Alcohol Consumption ‘Main Risk Factor’ for Breast Cancer in Marin County Residents, Study Finds
Alcohol consumption is the "main risk factor" for breast cancer among women living in Marin County, where rates are among the nation's highest, according to a study by researchers at the University of California-San Francisco, the Los Angeles Times reports. Researchers were studying women in Marin because the county recorded 199 cases of breast cancer a year for every 100,000 white, non-Latino women; the national average is 144 cases (Haines, Los Angeles Times, 5/9). The study, which was posted online last week in the journal Breast Cancer Research, surveyed 285 Marin women with breast cancer and compared them to 286 Marin women of similar age who did not have breast cancer, the San Francisco Chronicle reports. The study examined a variety of factors and found that most well-known risk factors for breast cancer -- family history of the disease, late childbearing and hormone replacement therapy use -- did not differ much between the women in the two groups. However, women who had at least two drinks a day were more than twice as likely to be diagnosed with breast cancer, and women who had at least three drinks a day were almost four times as likely to be diagnosed with breast cancer as women who drank less (Torassa, San Francisco Chronicle, 5/6). The study was able to identify factors that differentiated those with cancer from those without the disease because the population of Marin County is homogenous -- "educated, white and affluent," the Los Angeles Times reports. "Alcohol use, especially among a population with all the other risk factors, is an important factor that might make a difference in pushing someone into breast cancer or not," Margaret Wrensch, a UCSF professor of epidemiology and lead author of the study, said (Los Angeles Times, 5/9).

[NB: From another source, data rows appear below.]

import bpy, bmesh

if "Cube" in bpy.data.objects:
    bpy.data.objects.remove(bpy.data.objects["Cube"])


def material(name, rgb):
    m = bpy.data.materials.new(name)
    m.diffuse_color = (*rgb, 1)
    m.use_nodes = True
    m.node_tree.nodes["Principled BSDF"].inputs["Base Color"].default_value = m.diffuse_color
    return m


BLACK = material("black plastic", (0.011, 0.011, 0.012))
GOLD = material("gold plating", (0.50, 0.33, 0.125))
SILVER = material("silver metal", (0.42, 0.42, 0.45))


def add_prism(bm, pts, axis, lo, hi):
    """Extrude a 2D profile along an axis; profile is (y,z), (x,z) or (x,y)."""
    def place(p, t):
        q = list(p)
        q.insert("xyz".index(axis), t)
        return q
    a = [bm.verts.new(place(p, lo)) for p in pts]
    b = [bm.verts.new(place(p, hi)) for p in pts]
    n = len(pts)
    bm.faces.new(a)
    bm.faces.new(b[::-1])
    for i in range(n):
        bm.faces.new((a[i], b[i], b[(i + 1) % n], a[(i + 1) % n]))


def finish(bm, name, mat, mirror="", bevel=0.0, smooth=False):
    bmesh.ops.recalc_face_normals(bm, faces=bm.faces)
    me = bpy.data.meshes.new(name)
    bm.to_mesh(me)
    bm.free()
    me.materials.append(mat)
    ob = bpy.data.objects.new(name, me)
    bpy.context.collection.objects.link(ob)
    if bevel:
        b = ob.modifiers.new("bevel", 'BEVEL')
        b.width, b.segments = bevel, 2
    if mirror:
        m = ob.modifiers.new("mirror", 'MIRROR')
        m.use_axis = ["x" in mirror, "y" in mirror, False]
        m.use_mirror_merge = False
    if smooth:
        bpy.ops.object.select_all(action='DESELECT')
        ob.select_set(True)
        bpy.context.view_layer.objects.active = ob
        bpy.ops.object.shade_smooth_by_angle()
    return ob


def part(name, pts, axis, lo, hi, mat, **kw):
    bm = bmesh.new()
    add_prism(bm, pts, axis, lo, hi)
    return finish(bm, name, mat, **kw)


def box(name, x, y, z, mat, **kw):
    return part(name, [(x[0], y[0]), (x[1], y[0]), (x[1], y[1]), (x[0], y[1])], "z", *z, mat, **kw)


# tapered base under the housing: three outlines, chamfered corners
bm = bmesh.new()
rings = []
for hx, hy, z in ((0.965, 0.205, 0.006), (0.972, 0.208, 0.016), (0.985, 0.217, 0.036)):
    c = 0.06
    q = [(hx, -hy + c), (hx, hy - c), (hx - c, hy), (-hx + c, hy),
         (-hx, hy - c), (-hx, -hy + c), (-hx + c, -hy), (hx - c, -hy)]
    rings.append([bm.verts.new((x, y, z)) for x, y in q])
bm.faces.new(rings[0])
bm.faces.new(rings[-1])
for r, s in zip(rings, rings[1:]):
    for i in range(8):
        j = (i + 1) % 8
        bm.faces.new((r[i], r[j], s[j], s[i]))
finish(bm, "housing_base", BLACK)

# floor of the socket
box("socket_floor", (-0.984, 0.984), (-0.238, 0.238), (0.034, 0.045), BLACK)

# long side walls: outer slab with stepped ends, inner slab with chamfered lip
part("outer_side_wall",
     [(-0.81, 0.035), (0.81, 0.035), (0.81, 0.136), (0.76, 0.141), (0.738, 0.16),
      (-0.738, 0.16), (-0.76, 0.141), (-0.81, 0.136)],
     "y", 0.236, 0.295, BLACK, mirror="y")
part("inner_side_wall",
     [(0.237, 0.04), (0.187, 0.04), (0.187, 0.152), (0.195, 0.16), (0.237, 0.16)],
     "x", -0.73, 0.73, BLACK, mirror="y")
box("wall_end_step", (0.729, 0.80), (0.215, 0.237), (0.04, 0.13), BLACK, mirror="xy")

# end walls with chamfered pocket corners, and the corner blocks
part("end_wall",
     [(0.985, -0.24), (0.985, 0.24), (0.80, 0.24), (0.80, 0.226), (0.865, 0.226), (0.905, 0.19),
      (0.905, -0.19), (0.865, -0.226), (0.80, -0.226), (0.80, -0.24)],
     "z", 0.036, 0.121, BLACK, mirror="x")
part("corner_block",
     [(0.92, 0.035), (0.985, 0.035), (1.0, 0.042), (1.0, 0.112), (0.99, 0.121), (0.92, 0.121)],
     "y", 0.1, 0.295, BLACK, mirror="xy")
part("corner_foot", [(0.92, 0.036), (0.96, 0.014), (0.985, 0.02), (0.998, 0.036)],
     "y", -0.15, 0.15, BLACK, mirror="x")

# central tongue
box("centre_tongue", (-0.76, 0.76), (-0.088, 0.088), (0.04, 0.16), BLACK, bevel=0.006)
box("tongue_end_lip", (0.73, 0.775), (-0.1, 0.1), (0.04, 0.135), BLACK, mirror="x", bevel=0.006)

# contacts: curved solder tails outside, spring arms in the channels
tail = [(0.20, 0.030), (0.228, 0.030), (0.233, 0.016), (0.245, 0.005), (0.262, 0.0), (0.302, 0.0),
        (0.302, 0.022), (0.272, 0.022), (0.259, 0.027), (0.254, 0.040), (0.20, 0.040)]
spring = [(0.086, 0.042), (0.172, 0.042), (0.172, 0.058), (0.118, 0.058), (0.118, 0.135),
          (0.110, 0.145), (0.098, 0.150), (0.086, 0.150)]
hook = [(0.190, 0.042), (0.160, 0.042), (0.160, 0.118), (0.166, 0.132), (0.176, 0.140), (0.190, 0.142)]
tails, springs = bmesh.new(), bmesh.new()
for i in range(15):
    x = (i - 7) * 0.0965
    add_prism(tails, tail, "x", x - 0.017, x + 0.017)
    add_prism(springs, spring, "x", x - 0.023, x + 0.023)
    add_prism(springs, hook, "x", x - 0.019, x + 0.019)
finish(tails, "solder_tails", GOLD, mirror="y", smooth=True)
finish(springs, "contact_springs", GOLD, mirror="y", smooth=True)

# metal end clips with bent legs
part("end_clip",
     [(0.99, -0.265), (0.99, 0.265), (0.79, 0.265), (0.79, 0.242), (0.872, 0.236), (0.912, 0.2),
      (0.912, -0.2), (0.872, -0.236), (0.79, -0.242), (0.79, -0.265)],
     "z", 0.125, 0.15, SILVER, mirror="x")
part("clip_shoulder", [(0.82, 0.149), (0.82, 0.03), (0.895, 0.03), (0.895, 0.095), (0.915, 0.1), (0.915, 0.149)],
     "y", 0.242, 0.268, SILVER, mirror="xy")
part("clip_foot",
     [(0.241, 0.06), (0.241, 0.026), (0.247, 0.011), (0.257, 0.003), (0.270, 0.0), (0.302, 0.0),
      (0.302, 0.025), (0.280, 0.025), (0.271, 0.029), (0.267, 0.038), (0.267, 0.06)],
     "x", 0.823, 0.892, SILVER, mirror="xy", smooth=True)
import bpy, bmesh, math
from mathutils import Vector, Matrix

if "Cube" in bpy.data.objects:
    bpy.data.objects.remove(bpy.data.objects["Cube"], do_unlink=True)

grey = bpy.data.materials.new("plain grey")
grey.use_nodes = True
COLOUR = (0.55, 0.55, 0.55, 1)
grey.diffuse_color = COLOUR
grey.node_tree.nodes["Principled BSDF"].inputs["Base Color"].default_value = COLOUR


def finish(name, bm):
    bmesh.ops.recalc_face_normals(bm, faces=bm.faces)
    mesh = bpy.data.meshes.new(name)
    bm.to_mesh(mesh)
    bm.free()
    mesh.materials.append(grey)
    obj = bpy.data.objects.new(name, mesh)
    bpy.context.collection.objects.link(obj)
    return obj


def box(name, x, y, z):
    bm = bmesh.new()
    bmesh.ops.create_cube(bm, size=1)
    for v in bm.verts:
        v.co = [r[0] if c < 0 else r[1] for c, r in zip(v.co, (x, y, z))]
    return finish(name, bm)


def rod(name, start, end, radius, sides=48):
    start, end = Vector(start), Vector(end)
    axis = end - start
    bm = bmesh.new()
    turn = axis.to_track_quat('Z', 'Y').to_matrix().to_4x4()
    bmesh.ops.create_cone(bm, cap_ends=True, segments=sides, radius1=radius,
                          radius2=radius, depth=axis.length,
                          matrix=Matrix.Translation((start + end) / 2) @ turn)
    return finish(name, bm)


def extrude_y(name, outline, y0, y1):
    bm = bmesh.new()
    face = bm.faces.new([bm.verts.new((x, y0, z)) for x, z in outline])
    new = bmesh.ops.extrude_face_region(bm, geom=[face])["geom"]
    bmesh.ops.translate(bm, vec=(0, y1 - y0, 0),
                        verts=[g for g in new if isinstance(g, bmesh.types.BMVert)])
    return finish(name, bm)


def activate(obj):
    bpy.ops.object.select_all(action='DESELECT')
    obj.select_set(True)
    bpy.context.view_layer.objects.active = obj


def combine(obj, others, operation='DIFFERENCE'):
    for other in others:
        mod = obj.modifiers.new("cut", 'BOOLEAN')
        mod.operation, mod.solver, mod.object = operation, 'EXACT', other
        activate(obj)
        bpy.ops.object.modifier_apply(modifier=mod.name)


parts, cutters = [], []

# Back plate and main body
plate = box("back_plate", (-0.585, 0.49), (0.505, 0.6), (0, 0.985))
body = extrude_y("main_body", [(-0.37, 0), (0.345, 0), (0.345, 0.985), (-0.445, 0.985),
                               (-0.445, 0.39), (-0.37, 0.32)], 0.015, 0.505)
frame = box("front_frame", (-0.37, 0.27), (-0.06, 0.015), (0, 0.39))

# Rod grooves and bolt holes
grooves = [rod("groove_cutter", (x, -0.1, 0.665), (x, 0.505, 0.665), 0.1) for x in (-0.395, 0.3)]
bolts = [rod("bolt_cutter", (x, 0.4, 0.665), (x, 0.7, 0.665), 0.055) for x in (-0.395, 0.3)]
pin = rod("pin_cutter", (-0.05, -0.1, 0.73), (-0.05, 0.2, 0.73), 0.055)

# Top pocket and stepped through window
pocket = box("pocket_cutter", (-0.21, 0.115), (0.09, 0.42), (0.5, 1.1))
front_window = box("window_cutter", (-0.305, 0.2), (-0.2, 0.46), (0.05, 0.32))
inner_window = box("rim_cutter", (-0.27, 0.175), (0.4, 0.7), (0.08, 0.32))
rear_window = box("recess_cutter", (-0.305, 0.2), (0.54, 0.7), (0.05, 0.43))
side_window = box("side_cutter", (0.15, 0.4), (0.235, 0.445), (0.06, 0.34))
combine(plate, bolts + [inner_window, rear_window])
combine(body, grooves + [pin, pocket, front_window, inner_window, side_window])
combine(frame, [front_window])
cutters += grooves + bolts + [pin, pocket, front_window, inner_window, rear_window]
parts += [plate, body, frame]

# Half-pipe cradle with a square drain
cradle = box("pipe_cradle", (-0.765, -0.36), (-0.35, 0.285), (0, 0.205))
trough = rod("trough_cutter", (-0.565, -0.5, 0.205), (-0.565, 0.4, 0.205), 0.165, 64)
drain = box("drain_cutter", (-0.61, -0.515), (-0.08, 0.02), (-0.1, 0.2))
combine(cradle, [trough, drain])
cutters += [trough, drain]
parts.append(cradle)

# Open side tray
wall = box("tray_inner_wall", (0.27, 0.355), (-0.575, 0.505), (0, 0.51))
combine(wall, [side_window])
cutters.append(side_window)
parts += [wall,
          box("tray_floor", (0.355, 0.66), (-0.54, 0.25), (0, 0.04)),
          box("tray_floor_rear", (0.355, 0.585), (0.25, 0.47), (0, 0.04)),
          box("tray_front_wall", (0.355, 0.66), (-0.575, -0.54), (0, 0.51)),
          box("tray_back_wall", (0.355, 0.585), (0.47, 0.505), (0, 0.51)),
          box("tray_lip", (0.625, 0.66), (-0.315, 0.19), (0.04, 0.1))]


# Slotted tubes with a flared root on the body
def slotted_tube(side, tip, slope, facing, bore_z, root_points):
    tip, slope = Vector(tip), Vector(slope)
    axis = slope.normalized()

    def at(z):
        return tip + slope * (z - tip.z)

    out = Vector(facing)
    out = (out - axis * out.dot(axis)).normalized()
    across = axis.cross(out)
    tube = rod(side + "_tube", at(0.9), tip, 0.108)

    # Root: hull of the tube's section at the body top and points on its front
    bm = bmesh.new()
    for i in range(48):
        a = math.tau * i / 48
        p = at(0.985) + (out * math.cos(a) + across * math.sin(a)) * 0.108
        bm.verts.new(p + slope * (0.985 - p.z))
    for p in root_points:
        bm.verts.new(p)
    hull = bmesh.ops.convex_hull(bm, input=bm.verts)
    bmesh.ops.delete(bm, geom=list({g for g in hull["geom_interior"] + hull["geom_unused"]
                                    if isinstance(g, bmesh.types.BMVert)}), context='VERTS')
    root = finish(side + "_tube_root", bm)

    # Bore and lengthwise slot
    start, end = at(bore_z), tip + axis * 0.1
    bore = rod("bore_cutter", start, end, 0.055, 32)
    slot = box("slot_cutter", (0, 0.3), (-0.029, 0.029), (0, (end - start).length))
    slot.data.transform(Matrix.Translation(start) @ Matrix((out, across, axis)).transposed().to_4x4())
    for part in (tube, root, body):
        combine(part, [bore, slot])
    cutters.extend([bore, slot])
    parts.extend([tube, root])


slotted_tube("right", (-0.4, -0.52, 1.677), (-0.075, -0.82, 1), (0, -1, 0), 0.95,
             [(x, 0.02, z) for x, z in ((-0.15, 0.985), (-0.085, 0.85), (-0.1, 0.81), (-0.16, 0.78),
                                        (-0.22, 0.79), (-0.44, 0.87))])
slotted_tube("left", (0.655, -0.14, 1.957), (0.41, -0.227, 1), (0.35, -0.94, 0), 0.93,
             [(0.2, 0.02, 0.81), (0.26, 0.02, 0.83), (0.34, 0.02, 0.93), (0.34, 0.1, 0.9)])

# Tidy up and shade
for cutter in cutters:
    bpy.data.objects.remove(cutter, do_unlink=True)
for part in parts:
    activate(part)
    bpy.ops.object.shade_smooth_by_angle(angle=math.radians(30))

The study also found that breast cancer rates were not related to how long the women lived in Marin County, which "casts doubt on persistent suspicions" that there is an environmental cause for the high breast cancer rates such as tainted water or air, the AP/Contra Costa Times reports (AP/Contra Costa Times, 5/8). "It's not the geography; it's the demography," Tina Clarke, an epidemiologist at the Northern California Cancer Center, said (Los Angeles Times, 5/9). However, Janice Barlow, executive director of Marin Breast Cancer Watch, said more studies were needed before environmental factors could be ruled out, adding, "It's not just one disease -- there are many different kinds of breast cancer, and there are many different factors that initiate or promote it" (AP/Contra Costa Times, 5/8). The study is available online. Note: You must have Adobe Acrobat Reader to view the report.This is part of the California Healthline Daily Edition, a summary of health policy coverage from major news organizations. Sign up for an email subscription.